Assigned task: Each line below is to be repeated exactly; any picture is to be left out.

Source material:
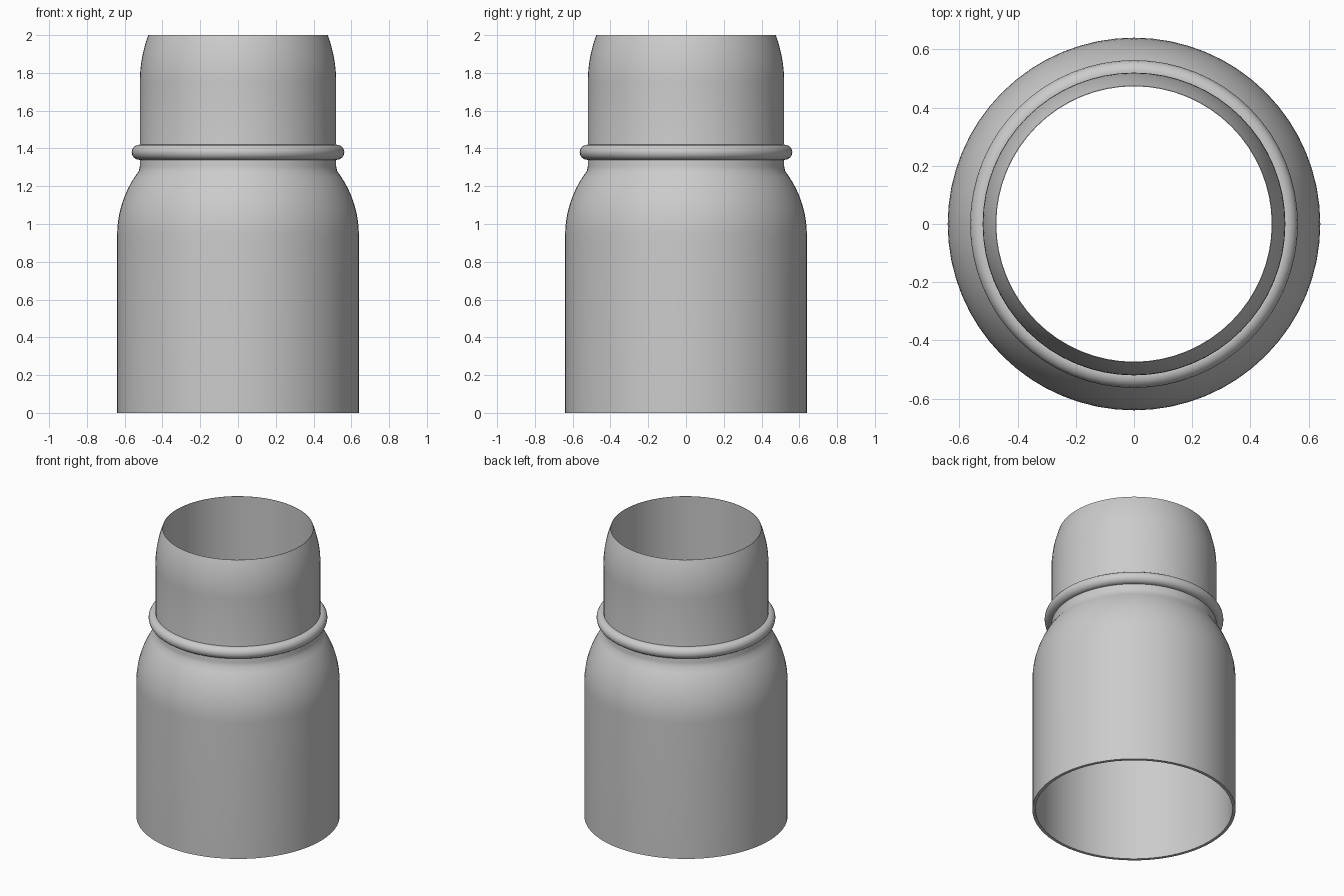
import bpy, bmesh, math

if "Cube" in bpy.data.objects:
    bpy.data.objects.remove(bpy.data.objects["Cube"])

SEGMENTS = 64

gray = bpy.data.materials.new("light gray")
gray.diffuse_color = (0.6, 0.6, 0.6, 1)
gray.use_nodes = True
gray.node_tree.nodes["Principled BSDF"].inputs["Base Color"].default_value = gray.diffuse_color


def arc(r, z, height, inset, steps=10):
    """Points curving inward from a vertical wall at (r, z)."""
    sweep = 2 * math.atan(inset / height)
    radius = height / math.sin(sweep)
    return [(r - radius * (1 - math.cos(sweep * i / steps)),
             z + radius * math.sin(sweep * i / steps)) for i in range(steps + 1)]


def lathe(name, profile):
    """Revolve a closed (radius, height) profile around z."""
    bm = bmesh.new()
    rings = []
    for k in range(SEGMENTS):
        a = 2 * math.pi * k / SEGMENTS
        rings.append([bm.verts.new((r * math.cos(a), r * math.sin(a), z)) for r, z in profile])
    n = len(profile)
    for k in range(SEGMENTS):
        a, b = rings[k], rings[(k + 1) % SEGMENTS]
        for i in range(n):
            j = (i + 1) % n
            bm.faces.new((a[i], b[i], b[j], a[j]))
    bmesh.ops.recalc_face_normals(bm, faces=bm.faces)
    mesh = bpy.data.meshes.new(name)
    bm.to_mesh(mesh)
    bm.free()
    mesh.materials.append(gray)
    obj = bpy.data.objects.new(name, mesh)
    bpy.context.collection.objects.link(obj)
    bpy.context.view_layer.objects.active = obj
    obj.select_set(True)
    bpy.ops.object.shade_smooth_by_angle(angle=math.radians(30))
    obj.select_set(False)


# Hollow sleeve: wide body, curved shoulder, narrow neck, tapered knife-edge mouth
outer = [(0.64, 0)] + arc(0.64, 0.94, 0.34, 0.115) + [(0.52, 1.305)] + arc(0.52, 1.75, 0.25, 0.045)
inner = [(0.62, 0)] + arc(0.62, 0.94, 0.34, 0.145) + [(0.473, 2.0)]
lathe("sleeve", outer + inner[::-1])

# Rounded bead around the neck
lathe("neck_bead", [(0.523 + 0.04 * math.cos(t * math.pi / 8),
                     1.38 + 0.04 * math.sin(t * math.pi / 8)) for t in range(16)])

Worked solution:
import bpy, bmesh, math

if "Cube" in bpy.data.objects:
    bpy.data.objects.remove(bpy.data.objects["Cube"])

SEGMENTS = 64

gray = bpy.data.materials.new("light gray")
gray.diffuse_color = (0.6, 0.6, 0.6, 1)
gray.use_nodes = True
gray.node_tree.nodes["Principled BSDF"].inputs["Base Color"].default_value = gray.diffuse_color


def arc(r, z, height, inset, steps=10):
    """Points curving inward from a vertical wall at (r, z)."""
    sweep = 2 * math.atan(inset / height)
    radius = height / math.sin(sweep)
    return [(r - radius * (1 - math.cos(sweep * i / steps)),
             z + radius * math.sin(sweep * i / steps)) for i in range(steps + 1)]


def lathe(name, profile):
    """Revolve a closed (radius, height) profile around z."""
    bm = bmesh.new()
    rings = []
    for k in range(SEGMENTS):
        a = 2 * math.pi * k / SEGMENTS
        rings.append([bm.verts.new((r * math.cos(a), r * math.sin(a), z)) for r, z in profile])
    n = len(profile)
    for k in range(SEGMENTS):
        a, b = rings[k], rings[(k + 1) % SEGMENTS]
        for i in range(n):
            j = (i + 1) % n
            bm.faces.new((a[i], b[i], b[j], a[j]))
    bmesh.ops.recalc_face_normals(bm, faces=bm.faces)
    mesh = bpy.data.meshes.new(name)
    bm.to_mesh(mesh)
    bm.free()
    mesh.materials.append(gray)
    obj = bpy.data.objects.new(name, mesh)
    bpy.context.collection.objects.link(obj)
    bpy.context.view_layer.objects.active = obj
    obj.select_set(True)
    bpy.ops.object.shade_smooth_by_angle(angle=math.radians(30))
    obj.select_set(False)


# Hollow sleeve: wide body, curved shoulder, narrow neck, tapered knife-edge mouth
outer = [(0.64, 0)] + arc(0.64, 0.94, 0.34, 0.115) + [(0.52, 1.305)] + arc(0.52, 1.75, 0.25, 0.045)
inner = [(0.62, 0)] + arc(0.62, 0.94, 0.34, 0.145) + [(0.473, 2.0)]
lathe("sleeve", outer + inner[::-1])

# Rounded bead around the neck
lathe("neck_bead", [(0.523 + 0.04 * math.cos(t * math.pi / 8),
                     1.38 + 0.04 * math.sin(t * math.pi / 8)) for t in range(16)])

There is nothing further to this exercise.